• Task directions: Every line of the entries below that carries the string "angle" should be copied.

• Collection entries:
_ _ _ _ _ _ _

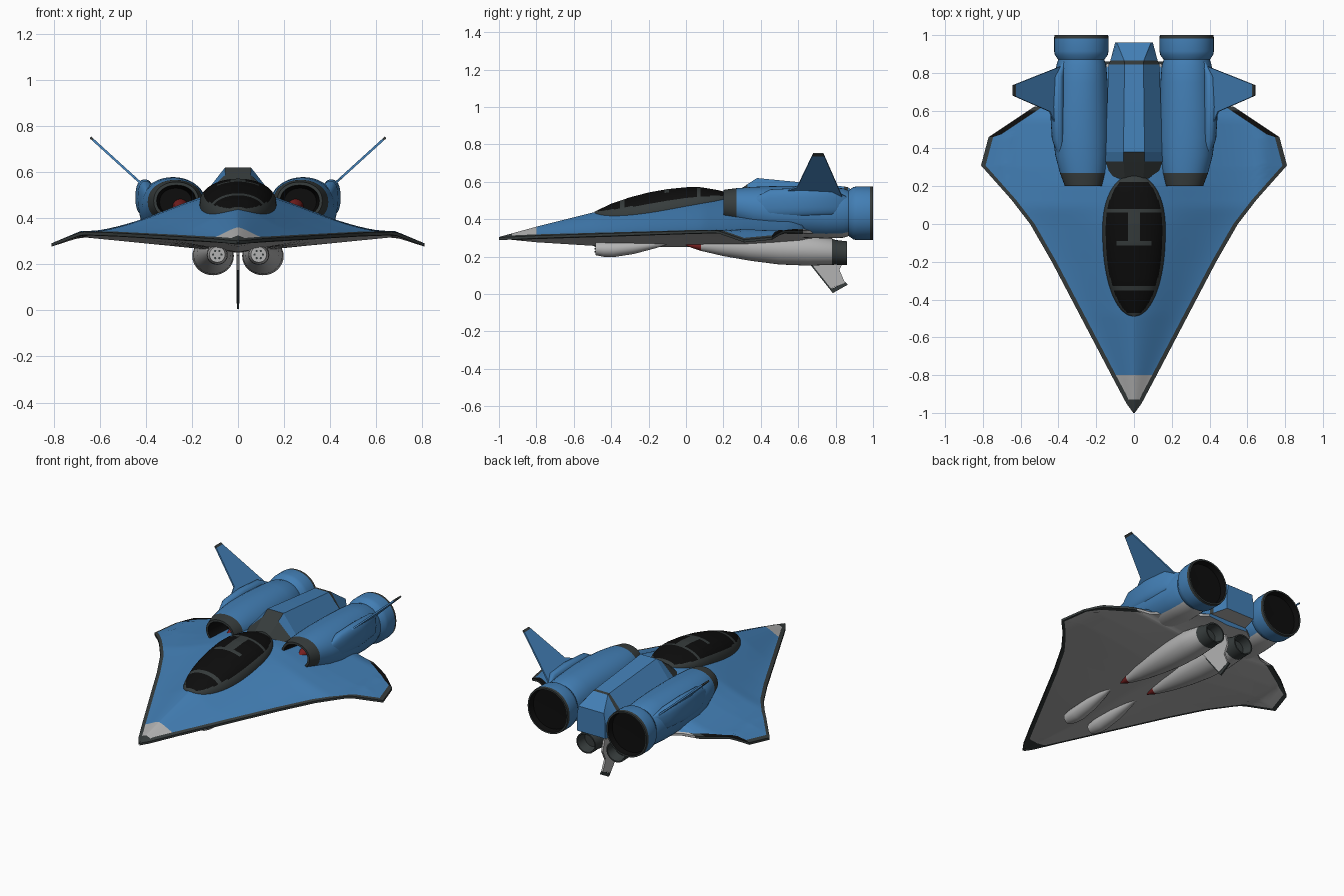
import bpy, bmesh, math
from mathutils import Vector

if "Cube" in bpy.data.objects:
    bpy.data.objects.remove(bpy.data.objects["Cube"])

COLOURS = {
    "blue_paint": (0.055, 0.21, 0.46), "light_grey": (0.45, 0.45, 0.45),
    "dark_grey": (0.037, 0.045, 0.045), "black_glass": (0.004, 0.004, 0.004),
    "dark_red": (0.2, 0.015, 0.015)}
BLUE, GREY, DARK, BLACK, RED = range(5)
MATS = []
for name, c in COLOURS.items():
    m = bpy.data.materials.new(name)
    m.diffuse_color = (*c, 1)
    m.use_nodes = True
    m.node_tree.nodes["Principled BSDF"].inputs["Base Color"].default_value = m.diffuse_color
    MATS.append(m)


def finish(name, bm, mirror=False, angle=35):
    bmesh.ops.remove_doubles(bm, verts=bm.verts, dist=0.0002)
    bmesh.ops.recalc_face_normals(bm, faces=bm.faces)
    me = bpy.data.meshes.new(name)
    bm.to_mesh(me)
    bm.free()
    for m in MATS:
        me.materials.append(m)
    ob = bpy.data.objects.new(name, me)
    bpy.context.collection.objects.link(ob)
    bpy.ops.object.select_all(action='DESELECT')
    ob.select_set(True)
    bpy.context.view_layer.objects.active = ob
    bpy.ops.object.shade_smooth_by_angle(angle=math.radians(angle))
    if mirror:
        mod = ob.modifiers.new("mirror", 'MIRROR')
        mod.use_mirror_merge = False
    return ob


def lerp(table, v):
    """Linear lookup in a list of (key, value)."""
    if v <= table[0][0]:
        return table[0][1]
    for (a, fa), (b, fb) in zip(table, table[1:]):
        if v <= b:
            return fa + (fb - fa) * (v - a) / (b - a)
    return table[-1][1]


def skin(rings, rule, closed=True, caps=True):
    """Join rings of points; rule(ring, column, centre) gives the colour."""
    bm = bmesh.new()
    vs = [[bm.verts.new(p) for p in r] for r in rings]
    n = len(rings[0])
    for i in range(len(vs) - 1):
        for j in range(n if closed else n - 1):
            k = (j + 1) % n
            f = bm.faces.new((vs[i][j], vs[i][k], vs[i + 1][k], vs[i + 1][j]))
            f.material_index = rule(i, j, f.calc_center_median())
    if caps:
        for i, r in ((0, vs[0]), (len(vs) - 2, vs[-1])):
            f = bm.faces.new(r)
            f.material_index = rule(i, 0, f.calc_center_median())
    return bm


def tube(name, secs, mats, rule=None, power=1.0, n=40):
    """Mirrored loft of (y, cx, cz, rx, rz) ovals with one colour per segment."""
    def sp(v):
        return math.copysign(abs(v) ** power, v)
    rings = [[(cx + rx * sp(math.cos(2 * math.pi * j / n)), y,
               cz + rz * sp(math.sin(2 * math.pi * j / n))) for j in range(n)]
             for y, cx, cz, rx, rz in secs]
    return finish(name, skin(rings, lambda i, j, c: rule(mats[i], c) if rule else mats[i]), True)


def plate(name, pts, offset, mat, mirror=False):
    """Flat polygon given thickness both ways along offset."""
    o = Vector(offset)
    rings = [[Vector(p) - o for p in pts], [Vector(p) + o for p in pts]]
    return finish(name, skin(rings, lambda i, j, c: mat), mirror, 20)


# --- Hull: delta wing lofted along y ---
WIDTH = [(-1, .004), (-.95, .04), (-.8, .12), (-.2, .435), (0, .55), (.13, .65),
         (.31, .81), (.46, .77), (.62, .53), (.64, .42), (.85, .14)]
TOP = [(-1, .305), (-.8, .36), (-.48, .44), (0, .515), (.2, .53), (.62, .5), (.85, .4)]
EDGE = [(-1, .302), (-.8, .312), (0, .337), (.3, .345), (.85, .335)]
BOTTOM = [(-1, .297), (-.8, .277), (-.4, .252), (.3, .25), (.62, .27), (.85, .31)]


def droop(x):
    return max(0, x - .68) * .42


def hull_top(x, y):
    s = min(1, x / min(lerp(WIDTH, y), .62))
    f = .25 * (1 + math.cos(math.pi * s)) + .5 * (1 - s)
    e = lerp(EDGE, y)
    return e + (lerp(TOP, y) - e) * f - droop(x)


def hull_bottom(x, y):
    e = lerp(EDGE, y) - .014
    return e - (e - lerp(BOTTOM, y)) * (1 - x / lerp(WIDTH, y)) - droop(x)


ys = sorted({round(-1 + .025 * i, 3) for i in range(75)} | {-.93, .31, .46, .62, .64})
N = 22
rings = []
for y in ys:
    w = lerp(WIDTH, y)
    rim = min(.045 if .46 < y < .63 else .024, .4 * w)
    xs = [(w - rim) * i / N for i in range(N + 1)] + [w]
    top = [(x, y, hull_top(x, y)) for x in xs]
    low = [(x, y, hull_bottom(x, y)) for x in reversed(xs)]
    right = top + low
    left = [(-p[0], p[1], p[2]) for p in reversed(right)]
    rings.append(right + left[1:-1])


def hull_colour(i, j, c):
    total = 4 * (N + 2) - 2
    k = min(j, total - 1 - j)            # column counted from the top centre
    if c.y > .63:
        return BLUE if k < N else GREY
    if N <= k <= N + 2:
        return BLACK if .46 < c.y < .61 and k == N else DARK
    if c.y < -.93 or (k > N and c.y < -.87):
        return DARK
    if k > N:
        return GREY
    return GREY if c.y < -.8 else BLUE


finish("delta_hull", skin(rings, hull_colour))

# --- Canopy: egg-shaped dome with frame bars ---
CAN_TOP = [(-.49, .44), (-.4, .483), (-.3, .517), (-.2, .543), (-.1, .561), (0, .571),
           (.08, .571), (.17, .556), (.25, .535)]


def can_width(y):
    u = (y + .03) / (.46 if y < -.03 else .295)
    return .165 * max(0, 1 - abs(u) ** 2.2) ** .5 + .002


rings = []
for i in range(121):
    y = -.49 + .75 * i / 120
    w = can_width(y)
    base = hull_top(w, y) - .008
    rings.append([(w * math.cos(a), y, base + (lerp(CAN_TOP, y) - base) * math.sin(a) ** .9)
                  for a in (math.pi * j / 48 for j in range(49))])


def canopy_colour(i, j, c):
    x, y = abs(c.x), c.y
    frame = (x > can_width(y) - .017 or y < -.47 or y > .225
             or abs(y + .34) < .011 or abs(y - .07) < .011
             or (x < .028 and -.11 < y < .07) or (abs(y + .1) < .012 and x < .09))
    return DARK if frame else BLACK


finish("canopy", skin(rings, canopy_colour, closed=False, caps=False), angle=60)

# --- Spine between the engines: (y, top half width, top z, base half width, shoulder z) ---
SPINE = [(.24, .05, .525, .12, .49), (.33, .055, .588, .15, .5), (.38, .056, .62, .15, .5),
         (.845, .05, .575, .135, .48), (.865, .052, .572, .125, .47), (.96, .09, .5, .1, .44)]
rings = [[(-b, y, .34), (-b, y, s), (-t, y, z), (t, y, z), (b, y, s), (b, y, .34)]
         for y, t, z, b, s in SPINE]
finish("spine", skin(rings, lambda i, j, c: GREY if j == 5 else
                     DARK if i == 0 or (i == 1 and j == 2) or i == 3 else BLUE), angle=15)

# --- Main engines with hollow intakes and nozzles ---
ENGINE = [(.36, .27, .47, .01, .01), (.36, .27, .47, .07, .06), (.2, .268, .475, .085, .068),
          (.2, .268, .475, .098, .082), (.27, .272, .47, .12, .096), (.36, .278, .455, .138, .118),
          (.46, .282, .445, .148, .132), (.6, .282, .44, .147, .138), (.75, .28, .435, .14, .138),
          (.84, .279, .433, .132, .132), (.87, .279, .432, .122, .122), (.895, .279, .432, .14, .14),
          (.915, .279, .432, .144, .144), (.983, .279, .432, .144, .144), (1, .279, .432, .142, .142),
          (1, .279, .432, .132, .132), (.965, .279, .432, .125, .125), (.96, .279, .432, .01, .01)]
tube("main_engine", ENGINE, [BLACK, BLACK, DARK, DARK] + [BLUE] * 9 + [DARK, DARK, BLACK, BLACK],
     lambda m, c: GREY if m == BLUE and c.z < .325 and c.y < .88 else m, power=.95)
tube("intake_spike", [(.21, .25, .435, .003, .003), (.3, .25, .442, .03, .03),
                      (.37, .25, .45, .035, .035)], [RED, RED], n=16)

# --- Tail fins with root fairings on the outer engine sides ---
tube("fin_fairing", [(.34, .385, .47, .01, .03), (.45, .4, .485, .035, .075),
                     (.62, .405, .49, .04, .078), (.78, .4, .49, .033, .07),
                     (.86, .37, .48, .01, .04)], [BLUE] * 4, power=.8, n=24)


def fin_point(t, y):
    return (.42 + .22 * t, y, .55 + .2 * t)


plate("tail_fin", [fin_point(*p) for p in ((-.2, .42), (.12, .595), (.95, .675), (.95, .739), (-.2, .84))],
      (.0034, 0, -.0037), BLUE, True)
plate("tail_fin_tip", [fin_point(*p) for p in ((.95, .675), (1, .68), (1, .735), (.95, .739))],
      (.0034, 0, -.0037), DARK, True)

# --- Belly boosters with red nose cones ---
BOOST = [(0, .1, .262, .003, .003), (.04, .1, .261, .017, .017), (.08, .1, .259, .028, .028),
         (.2, .102, .255, .052, .052), (.35, .105, .247, .073, .07), (.5, .107, .24, .086, .082),
         (.65, .108, .235, .09, .083), (.78, .106, .226, .078, .07), (.8, .106, .223, .07, .066),
         (.86, .106, .218, .068, .064), (.86, .106, .218, .06, .056),
         (.8, .106, .222, .05, .046), (.8, .106, .222, .005, .005)]
tube("belly_booster", BOOST, [RED, RED] + [GREY] * 5 + [DARK] * 5, n=32)

# --- Forward belly pods with round grilles ---
tube("belly_pod", [(-.485, .09, .242, .02, .02), (-.485, .09, .242, .034, .034),
                   (-.44, .09, .24, .043, .041), (-.39, .09, .24, .046, .043),
                   (-.28, .092, .25, .042, .036), (-.17, .095, .265, .026, .022),
                   (-.09, .097, .272, .005, .005)], [GREY] * 6, n=24)
for k in range(6):
    a = k * math.pi / 3
    cx, cz = .09 + .018 * math.cos(a), .242 + .018 * math.sin(a)
    tube(f"grille_hole_{k + 1}", [(-.488, cx, cz, .005, .005), (-.484, cx, cz, .005, .005)], [DARK], n=8)

# --- Ventral fin with dark edge ---
plate("ventral_fin", [(0, y, z) for y, z in ((.6, .24), (.66, .175), (.775, .03), (.85, .06),
                                             (.82, .13), (.85, .19), (.83, .26))], (.006, 0, 0), GREY)
plate("ventral_fin_edge", [(0, y, z) for y, z in ((.65, .175), (.785, .005), (.865, .05),
                                                  (.85, .065), (.785, .03), (.67, .175))], (.0045, 0, 0), DARK)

_ _ _ _ _ _ _

• Written answer:
def finish(name, bm, mirror=False, angle=35):
    bpy.ops.object.shade_smooth_by_angle(angle=math.radians(angle))
finish("canopy", skin(rings, canopy_colour, closed=False, caps=False), angle=60)
                     DARK if i == 0 or (i == 1 and j == 2) or i == 3 else BLUE), angle=15)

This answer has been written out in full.